Records from a collection:
—————
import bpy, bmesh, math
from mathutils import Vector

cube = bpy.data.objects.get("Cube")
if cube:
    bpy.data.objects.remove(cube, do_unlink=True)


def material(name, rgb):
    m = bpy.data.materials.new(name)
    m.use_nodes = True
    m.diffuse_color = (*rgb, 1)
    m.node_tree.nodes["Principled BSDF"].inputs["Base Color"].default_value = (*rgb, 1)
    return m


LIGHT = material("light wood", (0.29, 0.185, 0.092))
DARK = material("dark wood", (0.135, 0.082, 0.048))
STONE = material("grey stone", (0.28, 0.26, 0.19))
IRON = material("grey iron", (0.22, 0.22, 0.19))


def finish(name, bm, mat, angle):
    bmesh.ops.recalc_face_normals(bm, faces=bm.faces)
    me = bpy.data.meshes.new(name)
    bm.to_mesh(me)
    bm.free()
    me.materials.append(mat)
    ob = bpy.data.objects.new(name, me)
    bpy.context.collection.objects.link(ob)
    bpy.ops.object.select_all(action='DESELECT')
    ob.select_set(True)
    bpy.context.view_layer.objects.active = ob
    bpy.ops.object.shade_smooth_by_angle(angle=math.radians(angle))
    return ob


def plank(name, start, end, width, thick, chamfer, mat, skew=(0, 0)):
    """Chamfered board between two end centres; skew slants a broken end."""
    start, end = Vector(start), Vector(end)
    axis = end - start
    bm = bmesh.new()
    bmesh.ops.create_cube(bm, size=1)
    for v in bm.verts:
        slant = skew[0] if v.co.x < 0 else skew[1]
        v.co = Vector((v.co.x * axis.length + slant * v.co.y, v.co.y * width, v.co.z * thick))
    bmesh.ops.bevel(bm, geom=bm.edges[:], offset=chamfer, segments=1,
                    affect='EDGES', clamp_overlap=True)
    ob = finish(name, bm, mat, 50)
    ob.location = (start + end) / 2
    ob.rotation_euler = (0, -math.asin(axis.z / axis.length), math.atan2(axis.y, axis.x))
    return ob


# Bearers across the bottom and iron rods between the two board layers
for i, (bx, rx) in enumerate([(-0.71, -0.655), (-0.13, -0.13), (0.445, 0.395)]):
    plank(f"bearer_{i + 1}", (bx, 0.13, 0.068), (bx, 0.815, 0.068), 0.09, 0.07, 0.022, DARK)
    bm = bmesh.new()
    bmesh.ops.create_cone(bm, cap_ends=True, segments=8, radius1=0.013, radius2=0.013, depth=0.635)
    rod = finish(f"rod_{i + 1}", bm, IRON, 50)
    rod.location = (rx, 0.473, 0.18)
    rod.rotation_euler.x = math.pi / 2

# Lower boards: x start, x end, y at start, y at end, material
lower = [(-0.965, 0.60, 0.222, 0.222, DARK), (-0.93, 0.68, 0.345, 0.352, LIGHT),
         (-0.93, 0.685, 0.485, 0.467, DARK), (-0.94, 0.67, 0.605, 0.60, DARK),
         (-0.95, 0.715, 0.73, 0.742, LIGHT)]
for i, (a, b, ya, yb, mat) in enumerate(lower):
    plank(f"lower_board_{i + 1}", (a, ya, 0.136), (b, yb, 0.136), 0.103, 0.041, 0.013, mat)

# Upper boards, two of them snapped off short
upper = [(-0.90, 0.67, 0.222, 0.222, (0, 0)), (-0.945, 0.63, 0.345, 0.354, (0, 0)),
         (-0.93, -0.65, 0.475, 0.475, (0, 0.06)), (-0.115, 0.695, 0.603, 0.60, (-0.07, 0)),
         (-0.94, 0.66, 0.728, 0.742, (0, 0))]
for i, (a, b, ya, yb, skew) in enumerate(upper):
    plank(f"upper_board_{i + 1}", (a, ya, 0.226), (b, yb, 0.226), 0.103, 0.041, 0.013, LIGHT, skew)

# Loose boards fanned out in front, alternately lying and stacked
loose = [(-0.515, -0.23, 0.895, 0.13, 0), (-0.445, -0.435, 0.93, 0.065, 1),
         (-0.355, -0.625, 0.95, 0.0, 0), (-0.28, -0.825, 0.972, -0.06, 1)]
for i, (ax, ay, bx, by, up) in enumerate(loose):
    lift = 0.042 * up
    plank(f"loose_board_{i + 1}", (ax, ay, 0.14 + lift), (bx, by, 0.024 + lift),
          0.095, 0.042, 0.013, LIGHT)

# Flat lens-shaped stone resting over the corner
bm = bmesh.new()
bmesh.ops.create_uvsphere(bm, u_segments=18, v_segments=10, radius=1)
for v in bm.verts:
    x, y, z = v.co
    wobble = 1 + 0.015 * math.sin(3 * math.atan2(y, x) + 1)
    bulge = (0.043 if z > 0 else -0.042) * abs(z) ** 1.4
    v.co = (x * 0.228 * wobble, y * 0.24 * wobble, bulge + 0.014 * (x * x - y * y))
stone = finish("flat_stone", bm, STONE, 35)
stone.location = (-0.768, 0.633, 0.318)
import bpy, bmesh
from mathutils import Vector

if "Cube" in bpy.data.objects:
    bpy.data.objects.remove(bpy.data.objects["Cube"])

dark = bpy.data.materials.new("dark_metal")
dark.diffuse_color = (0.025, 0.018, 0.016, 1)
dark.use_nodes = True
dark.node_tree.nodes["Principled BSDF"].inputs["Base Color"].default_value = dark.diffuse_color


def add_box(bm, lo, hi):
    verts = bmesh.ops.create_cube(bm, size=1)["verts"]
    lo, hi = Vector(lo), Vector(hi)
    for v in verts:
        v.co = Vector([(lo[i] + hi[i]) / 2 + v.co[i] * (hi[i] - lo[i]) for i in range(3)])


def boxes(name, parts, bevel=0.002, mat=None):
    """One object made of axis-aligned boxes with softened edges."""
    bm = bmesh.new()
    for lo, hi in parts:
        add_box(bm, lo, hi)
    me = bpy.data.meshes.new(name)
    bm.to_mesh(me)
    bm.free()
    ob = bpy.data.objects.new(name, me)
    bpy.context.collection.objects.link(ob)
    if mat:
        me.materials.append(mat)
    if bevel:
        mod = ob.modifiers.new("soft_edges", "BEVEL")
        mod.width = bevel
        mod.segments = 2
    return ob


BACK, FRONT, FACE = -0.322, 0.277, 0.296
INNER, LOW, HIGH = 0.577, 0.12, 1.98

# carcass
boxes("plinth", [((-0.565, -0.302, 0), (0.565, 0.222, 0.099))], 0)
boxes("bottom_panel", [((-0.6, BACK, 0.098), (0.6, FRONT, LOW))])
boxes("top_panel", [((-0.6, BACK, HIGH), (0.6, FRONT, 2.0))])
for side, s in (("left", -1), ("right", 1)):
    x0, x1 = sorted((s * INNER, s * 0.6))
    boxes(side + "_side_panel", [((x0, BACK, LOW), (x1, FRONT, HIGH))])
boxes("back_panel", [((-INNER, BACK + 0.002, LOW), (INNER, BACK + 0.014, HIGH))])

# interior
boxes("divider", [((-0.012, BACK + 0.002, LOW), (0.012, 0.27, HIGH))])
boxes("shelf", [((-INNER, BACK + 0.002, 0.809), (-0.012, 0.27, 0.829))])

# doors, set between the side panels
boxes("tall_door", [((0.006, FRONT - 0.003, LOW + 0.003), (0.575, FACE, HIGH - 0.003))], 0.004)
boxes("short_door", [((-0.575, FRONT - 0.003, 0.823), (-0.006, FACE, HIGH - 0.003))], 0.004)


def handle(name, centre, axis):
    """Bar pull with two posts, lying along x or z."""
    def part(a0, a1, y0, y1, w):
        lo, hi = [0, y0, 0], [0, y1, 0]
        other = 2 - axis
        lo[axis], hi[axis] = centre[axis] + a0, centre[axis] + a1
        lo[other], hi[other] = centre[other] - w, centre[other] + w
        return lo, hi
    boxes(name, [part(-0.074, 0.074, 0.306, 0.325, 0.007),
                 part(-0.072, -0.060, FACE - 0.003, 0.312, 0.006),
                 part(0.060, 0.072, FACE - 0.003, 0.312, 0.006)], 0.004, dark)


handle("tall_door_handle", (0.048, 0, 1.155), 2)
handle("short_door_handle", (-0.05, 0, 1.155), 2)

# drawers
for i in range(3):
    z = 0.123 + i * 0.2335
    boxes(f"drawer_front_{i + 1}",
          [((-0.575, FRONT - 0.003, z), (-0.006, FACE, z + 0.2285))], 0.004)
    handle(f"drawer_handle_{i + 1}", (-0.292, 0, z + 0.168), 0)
—————
The answer must be the line containing "(0.048, 0, 1.155), 2)" and every line after it to the end of the data, exactly as written.

handle("tall_door_handle", (0.048, 0, 1.155), 2)
handle("short_door_handle", (-0.05, 0, 1.155), 2)

# drawers
for i in range(3):
    z = 0.123 + i * 0.2335
    boxes(f"drawer_front_{i + 1}",
          [((-0.575, FRONT - 0.003, z), (-0.006, FACE, z + 0.2285))], 0.004)
    handle(f"drawer_handle_{i + 1}", (-0.292, 0, z + 0.168), 0)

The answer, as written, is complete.